_Task instructions_.
What you return must be the exact lines of the material below, from the first through the one that has "(0.31, 0.097, 0.037))", with no pictures and, please, nothing else.

_Exercise data_.
● ● ● ● ● ● ●
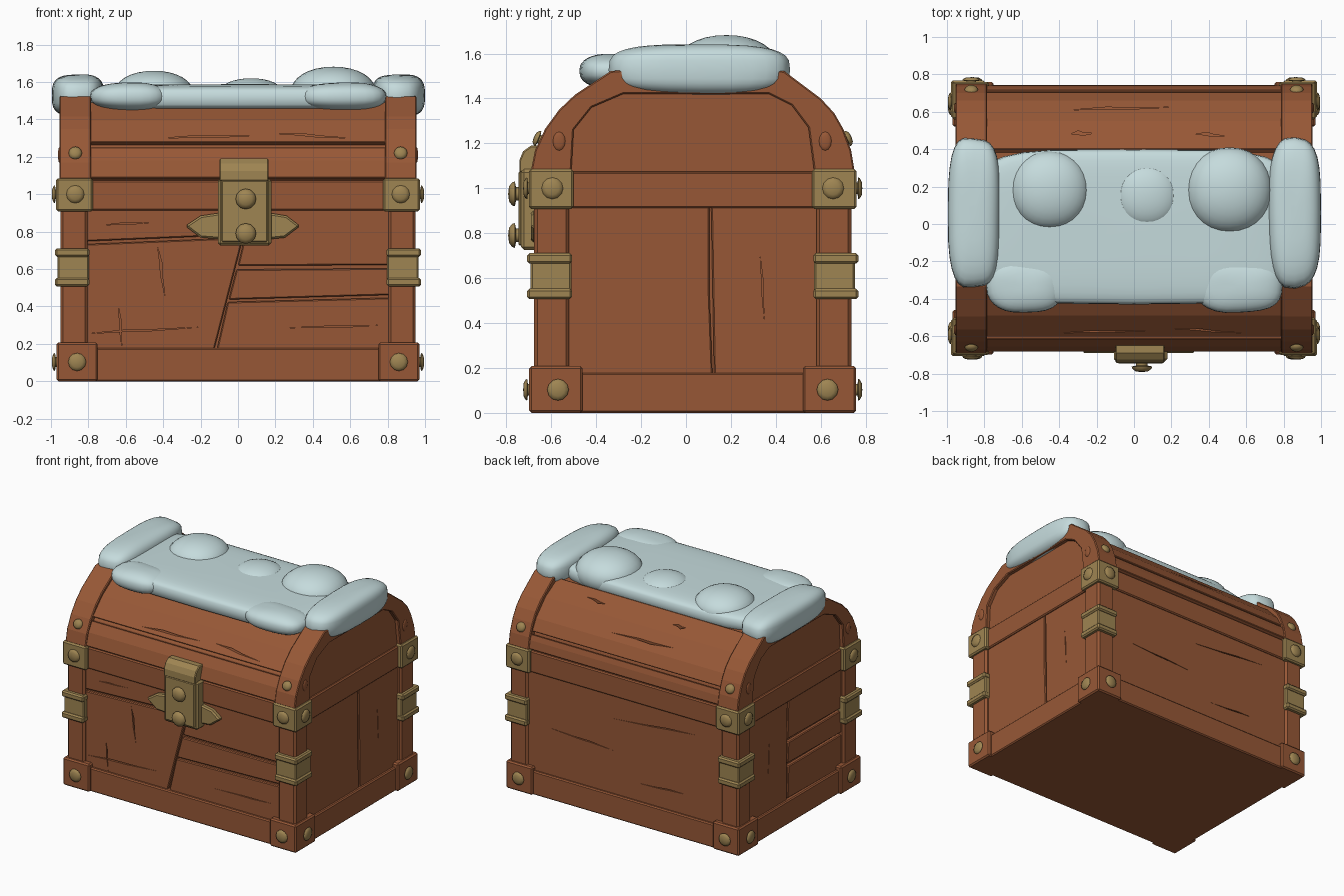
import bpy, bmesh, math, random
from mathutils import Vector

if "Cube" in bpy.data.objects:
    bpy.data.objects.remove(bpy.data.objects["Cube"])

random.seed(4)
YC = 0.03  # middle of the chest body in y


def material(name, rgb):
    m = bpy.data.materials.new(name)
    m.diffuse_color = (*rgb, 1)
    m.use_nodes = True
    m.node_tree.nodes["Principled BSDF"].inputs["Base Color"].default_value = m.diffuse_color
    return m


WOOD = material("brown wood", (0.31, 0.097, 0.037))
BRASS = material("dull brass", (0.345, 0.235, 0.085))
SNOW = material("pale snow", (0.56, 0.71, 0.72))


def finish(bm, name, mat, smooth=None):
    bmesh.ops.recalc_face_normals(bm, faces=bm.faces)
    me = bpy.data.meshes.new(name)
    bm.to_mesh(me)
    bm.free()
    ob = bpy.data.objects.new(name, me)
    bpy.context.collection.objects.link(ob)
    me.materials.append(mat)
    if smooth:
        bpy.ops.object.select_all(action='DESELECT')
        ob.select_set(True)
        bpy.context.view_layer.objects.active = ob
        bpy.ops.object.shade_smooth_by_angle(angle=math.radians(smooth))
    return ob


def prism(name, pts, axis, a, b, mat=WOOD, bevel=0.006):
    """Extrude a polygon along x (points are y,z), y (x,z) or z (x,y)."""
    put = {'x': lambda u, v, w: (w, u, v), 'y': lambda u, v, w: (u, w, v),
           'z': lambda u, v, w: (u, v, w)}[axis]
    bm = bmesh.new()
    lo = [bm.verts.new(put(u, v, a)) for u, v in pts]
    hi = [bm.verts.new(put(u, v, b)) for u, v in pts]
    bm.faces.new(lo)
    bm.faces.new(hi[::-1])
    n = len(pts)
    for i in range(n):
        j = (i + 1) % n
        bm.faces.new((lo[i], hi[i], hi[j], lo[j]))
    bmesh.ops.recalc_face_normals(bm, faces=bm.faces)
    if bevel:
        sharp = [e for e in bm.edges if e.calc_face_angle(0) > 0.7]
        bmesh.ops.bevel(bm, geom=sharp, offset=bevel, segments=1, affect='EDGES')
    return finish(bm, name, mat)


def box(name, x, y, z, mat=WOOD, bevel=0.008):
    x, y = sorted(x), sorted(y)
    return prism(name, [(x[0], y[0]), (x[1], y[0]), (x[1], y[1]), (x[0], y[1])],
                 'z', z[0], z[1], mat, bevel)


def crack(ob, axis, a, b, lines):
    """Cut thin spindle-shaped splits through a plank."""
    for (u0, v0, u1, v1, w) in lines:
        d = Vector((u1 - u0, v1 - v0))
        n = Vector((-d.y, d.x)).normalized() * w
        p = Vector((u0, v0))
        pts = [p, p + d * .35 + n * 1.4, p + d * .6 + n * .3, p + d, p + d * .55 - n * .8, p + d * .3 - n * .1]
        cutter = prism("cutter", [tuple(q) for q in pts], axis, a, b, WOOD, 0)
        cutter.hide_render = True
        mod = ob.modifiers.new("split", 'BOOLEAN')
        mod.object, mod.operation, mod.solver = cutter, 'DIFFERENCE', 'EXACT'
        bpy.context.view_layer.objects.active = ob
        bpy.ops.object.modifier_apply(modifier=mod.name)
        bpy.data.objects.remove(cutter)


def knob(name, loc, normal, r, h, mat=BRASS, stretch=1.0):
    """Rounded stud: short stem and a domed head along the normal."""
    prof = [(.0, -.02), (.55, -.02), (.55, h * .3), (1, h * .4), (.93, h * .65), (.6, h * .92), (0, h)]
    rot = Vector((0, 0, 1)).rotation_difference(Vector(normal)).to_matrix()
    bm = bmesh.new()
    n, rings = 12, []
    for k, z in prof:
        rings.append([bm.verts.new(Vector(loc) + rot @ Vector((math.cos(t) * r * k, math.sin(t) * r * k, z)))
                      for t in (2 * math.pi * i / n for i in range(n))])
    for p, q in zip(rings, rings[1:]):
        for i in range(n):
            bm.faces.new((p[i], p[(i + 1) % n], q[(i + 1) % n], q[i]))
    for v in bm.verts:
        v.co.z = loc[2] + (v.co.z - loc[2]) * stretch
    bmesh.ops.remove_doubles(bm, verts=bm.verts, dist=1e-5)
    finish(bm, name, mat, 40)


def blob(name, c, h, e=1.0, noise=0.0):
    """Rounded pillow of snow; e below 1 is boxier."""
    bm = bmesh.new()
    bmesh.ops.create_uvsphere(bm, u_segments=28, v_segments=16, radius=1)
    ph = random.uniform(0, 6)
    for v in bm.verts:
        q = [math.copysign(abs(t) ** e, t) for t in v.co]
        k = 1 + noise * math.sin(4 * q[0] + ph) * math.cos(3 * q[1] + ph)
        v.co = Vector([c[i] + q[i] * h[i] * k for i in range(3)])
    finish(bm, name, SNOW, 60)


# ---- body core, base and rails
box("body_core", (-.90, .90), (-.632, .692), (.02, 1.08))
box("base_frame", (-.947, .947), (-.678, .742), (0, .178))
box("upper_rail", (-.94, .94), (-.668, .735), (.912, 1.073))

# ---- front planks with a slanted split
front = [
    [(-.82, .17), (-.127, .17), (.022, .748), (-.1, .763), (-.82, .733)],
    [(-.82, .748), (-.1, .778), (.034, .762), (.0, .618), (.82, .622), (.82, .92), (-.82, .92)],
    [(-.008, .598), (-.05, .437), (.82, .462), (.82, .604)],
    [(-.055, .424), (-.113, .17), (.82, .17), (.82, .447)]]
cracks = [[(-.43, .72, -.39, .45, .008), (-.64, .40, -.62, .18, .006), (-.8, .255, -.2, .29, .006)],
          [(-.72, .835, -.45, .85, .004)], [], [(.75, .30, .25, .285, .004)]]
for i, pts in enumerate(front):
    ob = prism(f"front_plank_{i}", pts, 'y', -.656, -.62)
    crack(ob, 'y', -.7, -.6, cracks[i])

# ---- back and side planks
ob = box("back_plank", (-.82, .82), (.68, .722), (.17, .92))
crack(ob, 'y', .66, .76, [(-.6, .80, .1, .74, .005), (.1, .5, .65, .53, .005), (-.5, .33, -.1, .31, .005)])
for s, name in ((1, "right"), (-1, "left")):
    a, b = s * .89, s * .926
    ob = prism(f"{name}_side_back_plank", [(.125, .17), (.59, .17), (.59, .92), (.112, .92)], 'x', a, b)
    crack(ob, 'x', s * .85, s * .97, [(.33, .7, .35, .4, .004)])
    if s > 0:
        prism("right_side_front_plank", [(-.54, .17), (.118, .17), (.104, .55), (.105, .92), (-.54, .92)], 'x', a, b)
    else:
        for j, (z0, z1) in enumerate(((.17, .42), (.434, .60), (.616, .92))):
            prism(f"left_side_front_plank_{j}", [(-.54, z0), (.115, z0 + .01), (.105, z1), (-.54, z1)], 'x', a, b)

# ---- lid: core, planks and end bands
core = [(-.645, 1.075), (-.59, 1.25), (-.46, 1.39), (-.31, 1.48), (.05, 1.51),
        (.38, 1.48), (.53, 1.39), (.66, 1.25), (.715, 1.075)]
prism("lid_core", core, 'x', -.925, .925, WOOD, 0)


def lid_strip(name, pts, t):
    """Curved plank following the lid between the bands."""
    inner = [(y + (YC - y) * .1, z - .035) for y, z in pts]
    return prism(name, [(y, z) for y, z in pts] + inner[::-1], 'x', -.79, .79, WOOD, t)


lid_strip("lid_front_lower_plank", [(-.682, 1.088), (-.655, 1.18), (-.612, 1.252)], .004)
ob = lid_strip("lid_front_upper_plank", [(-.605, 1.278), (-.49, 1.395), (-.34, 1.492)], .004)
crack(ob, 'y', -.62, -.3, [(-.4, 1.30, .1, 1.315, .006), (.2, 1.325, .6, 1.30, .006)])
lid_strip("lid_back_lower_plank", [(.742, 1.088), (.73, 1.15), (.715, 1.19)], .004)
ob = lid_strip("lid_back_upper_plank", [(.705, 1.207), (.66, 1.29), (.55, 1.405), (.40, 1.494)], .004)
crack(ob, 'z', 1.1, 1.6, [(-.33, .61, .2, .625, .007), (-.34, .48, -.22, .485, .012), (.33, .48, .5, .47, .01)])

outer = [(-.69, 1.08), (-.672, 1.17), (-.627, 1.265), (-.565, 1.35), (-.494, 1.417), (-.335, 1.522), (.05, 1.55),
         (.437, 1.522), (.60, 1.40), (.66, 1.335), (.70, 1.265), (.735, 1.17), (.75, 1.08)]
inner = [(-.51, 1.08), (-.5, 1.26), (-.42, 1.36), (-.28, 1.42), (.37, 1.42), (.47, 1.37), (.545, 1.27), (.57, 1.08)]
for s in (-1, 1):
    prism("lid_end_band", outer + inner[::-1], 'x', s * .785, s * .955)
    for y in (-.565, .62):
        knob("lid_side_peg", (s * .95, y, 1.21), (s, 0, 0), .028, .012, WOOD, 1.5)

# ---- corners: posts, feet, brass brackets and studs
for sx in (-1, 1):
    for sy in (-1, 1):
        Y = lambda d: YC + sy * d
        box("corner_post", (sx * .805, sx * .95), (Y(.55), Y(.706)), (.17, 1.085), WOOD, .014)
        box("corner_foot", (sx * .75, sx * .97), (Y(.49), Y(.728)), (0, .208), WOOD, .01)
        box("upper_bracket", (sx * .775, sx * .972), (Y(.53), Y(.73)), (.908, 1.085), BRASS, .01)
        box("middle_bracket", (sx * .797, sx * .966), (Y(.54), Y(.722)), (.53, .69), BRASS)
        for z in (.507, .665):
            box("middle_bracket_rim", (sx * .795, sx * .978), (Y(.537), Y(.737)), (z, z + .046), BRASS, .01)
        for z, x, d in ((1.0, .87, .625), (.103, .86, .60)):
            knob("front_back_stud", (sx * x, Y(.725), z), (0, sy, 0), .048, .03)
            knob("side_stud", (sx * .967, Y(d), z), (sx, 0, 0), .048, .028)
        knob("lid_stud", (sx * .87, Y(.675), 1.215), (0, sy * .92, .39), .036, .035)

# ---- lock
box("lock_plate", (-.108, .178), (-.735, -.63), (.725, 1.085), BRASS, .014)
box("lock_front_panel", (-.088, .158), (-.745, -.72), (.745, 1.075), BRASS, .006)
prism("lock_hasp", [(-.62, 1.07), (-.742, 1.07), (-.742, 1.125), (-.725, 1.165), (-.69, 1.19), (-.60, 1.19)],
      'x', -.1, .163, BRASS)
prism("lock_wings", [(-.282, .83), (-.2, .768), (-.1, .76), (.17, .76), (.25, .768), (.332, .83),
                     (.26, .885), (.17, .9), (-.1, .9), (-.2, .885)], 'y', -.69, -.63, BRASS, .01)
for z in (.975, .79):
    knob("lock_stud", (.042, -.742, z), (0, -1, 0), .055, .05)

# ---- snow
blob("snow_slab", (0, -.015, 1.515), (.86, .415, .073), .45, .015)
for x in (-.855, .86):
    blob("snow_end_roll", (x, .06, 1.528), (.14, .40, .112), .62, .02)
for x, hx in ((-.58, .21), (.56, .24)):
    blob("snow_front_lump", (x, -.33, 1.522), (hx, .145, .075), .8, .03)
for x, y, r, top in ((-.45, .18, .21, 1.66), (.07, .15, .17, 1.62), (.51, .18, .23, 1.682)):
    blob("snow_mound", (x, y, 1.54), (r, r, top - 1.54), .95)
● ● ● ● ● ● ●
_Your response_.
import bpy, bmesh, math, random
from mathutils import Vector

if "Cube" in bpy.data.objects:
    bpy.data.objects.remove(bpy.data.objects["Cube"])

random.seed(4)
YC = 0.03  # middle of the chest body in y


def material(name, rgb):
    m = bpy.data.materials.new(name)
    m.diffuse_color = (*rgb, 1)
    m.use_nodes = True
    m.node_tree.nodes["Principled BSDF"].inputs["Base Color"].default_value = m.diffuse_color
    return m


WOOD = material("brown wood", (0.31, 0.097, 0.037))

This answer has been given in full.